The reason I wrote this piece is because one of the advisors who reads my articles, Thomas De Jong, wrote a nice mini-summary of some of the problems with Dave’s advice. I thought his summary was quite interesting and something you might want to use if you ever have a client suggest to you that Dave actually does know how to give proper financial advice.
To download Thomas’s 17-page summary, please click here
Do I think Dave Ramsey is an idiot?
That’s a tough call. Do I agree with the advice he gives? No. But he’s one of those people who you might describe as “one of the richest idiots I know.” He is a marketing machine, and I’m sure he’s made more money than 99.9 percent of the advisors reading this article, as well as the author of this article.
Is “pay off all your debt” a good idea?
This is Dave’s number one helpful tip for most people who call into his radio show. Is paying off credit card debt at non-deductible interest rates of between 8 percent to 15 percent+ a good idea? Sure, even a real idiot knows that. Is paying off your home loan a good idea —something Dave tells seemingly everyone to do? No. It’s a terrible idea if you have the discipline to use the money you could allocate to pay down the mortgage to grow wealth in a tax-favorable manner somewhere else. Keep in mind that I’ve written two books on mortgage debt.

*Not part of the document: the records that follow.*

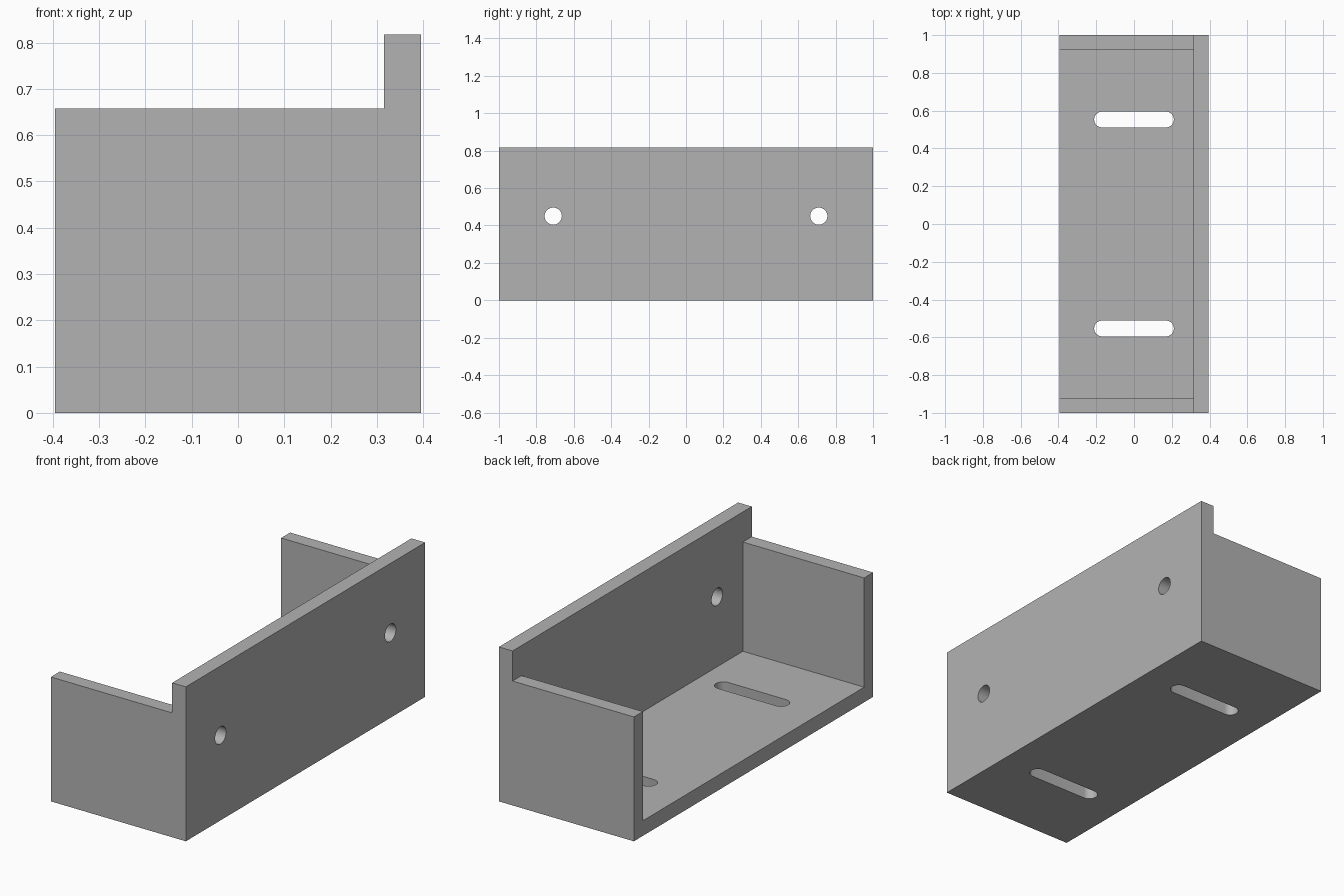
import bpy, bmesh, math
from mathutils import Vector

if "Cube" in bpy.data.objects:
    bpy.data.objects.remove(bpy.data.objects["Cube"], do_unlink=True)

HALF_X, HALF_Y = 0.395, 1.0
WALL_TOP, CHEEK_TOP = 0.817, 0.658
FLOOR = 0.08
WALL_FACE = 0.315          # inner face of the tall wall
CHEEK_FACE = 0.925         # inner face of the end cheeks

grey = bpy.data.materials.new("plain_grey")
grey.use_nodes = True
colour = (0.45, 0.45, 0.45, 1)
grey.diffuse_color = colour
grey.node_tree.nodes["Principled BSDF"].inputs["Base Color"].default_value = colour


def prism(name, outline, depth):
    """Extrude a closed 3D outline along the depth vector."""
    bm = bmesh.new()
    face = bm.faces.new([bm.verts.new(p) for p in outline])
    top = bmesh.ops.extrude_face_region(bm, geom=[face], use_keep_orig=True)["geom"]
    bmesh.ops.translate(bm, vec=Vector(depth),
                        verts=[v for v in top if isinstance(v, bmesh.types.BMVert)])
    bmesh.ops.recalc_face_normals(bm, faces=bm.faces)
    mesh = bpy.data.meshes.new(name)
    bm.to_mesh(mesh)
    bm.free()
    mesh.materials.append(grey)
    obj = bpy.data.objects.new(name, mesh)
    bpy.context.collection.objects.link(obj)
    return obj


def stadium(half_length, radius, steps=16):
    """Outline of a round-ended slot, or a circle when half_length is zero."""
    pts = []
    for side, start in ((1, -math.pi / 2), (-1, math.pi / 2)):
        for i in range(steps + (1 if half_length else 0)):
            a = start + math.pi * i / steps
            pts.append((side * half_length + radius * math.cos(a), radius * math.sin(a)))
    return pts


# Stepped body running the whole length
profile = [(-HALF_X, 0), (HALF_X, 0), (HALF_X, WALL_TOP), (WALL_FACE, WALL_TOP),
           (WALL_FACE, CHEEK_TOP), (-HALF_X, CHEEK_TOP)]
body = prism("bracket", [(x, -HALF_Y, z) for x, z in profile], (0, 2 * HALF_Y, 0))

# Open cavity between the cheeks
cavity = [(-1, FLOOR), (WALL_FACE, FLOOR), (WALL_FACE, 1), (-1, 1)]
cutters = [prism("cavity_cutter", [(x, -CHEEK_FACE, z) for x, z in cavity],
                 (0, 2 * CHEEK_FACE, 0))]

# Floor slots and wall holes, mirrored front to back
for side in (-1, 1):
    slot = [(x, y + side * 0.553, -0.1) for x, y in stadium(0.169, 0.042)]
    cutters.append(prism("slot_cutter", slot, (0, 0, 0.3)))
    hole = [(0.25, y + side * 0.71, z + 0.45) for y, z in stadium(0, 0.046)]
    cutters.append(prism("hole_cutter", hole, (0.3, 0, 0)))

bpy.ops.object.select_all(action='DESELECT')
bpy.context.view_layer.objects.active = body
body.select_set(True)
for cutter in cutters:
    cutter.hide_render = True
    mod = body.modifiers.new("cut", 'BOOLEAN')
    mod.operation, mod.solver, mod.object = 'DIFFERENCE', 'EXACT', cutter
    bpy.ops.object.modifier_apply(modifier=mod.name)
    bpy.data.objects.remove(cutter, do_unlink=True)

bpy.ops.object.shade_smooth_by_angle(angle=math.radians(30))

Do I agree with Dave’s position on college planning?
Not even close.
The following is a quote from his website: “The best way to save for college is with education savings accounts (ESAs) and 529 plans." Need I say more?
Advice for lower-income clients
If you’ve ever listened to Dave’s radio show or taken a close look at his seven steps to financial peace, it’s clear that he is mainly focused on giving advice to lower-income clients who often lack financial discipline. His target audience is largely made up of heavy credit card users who don’t understand the concept of saving. For them, maybe Dave’s advice is not terrible; but for middle-to-upper-income clients, Dave’s advice makes little sense.
Thanks again to Thomas De Jong for allowing me to offer his summary of Dave’s advice to readers.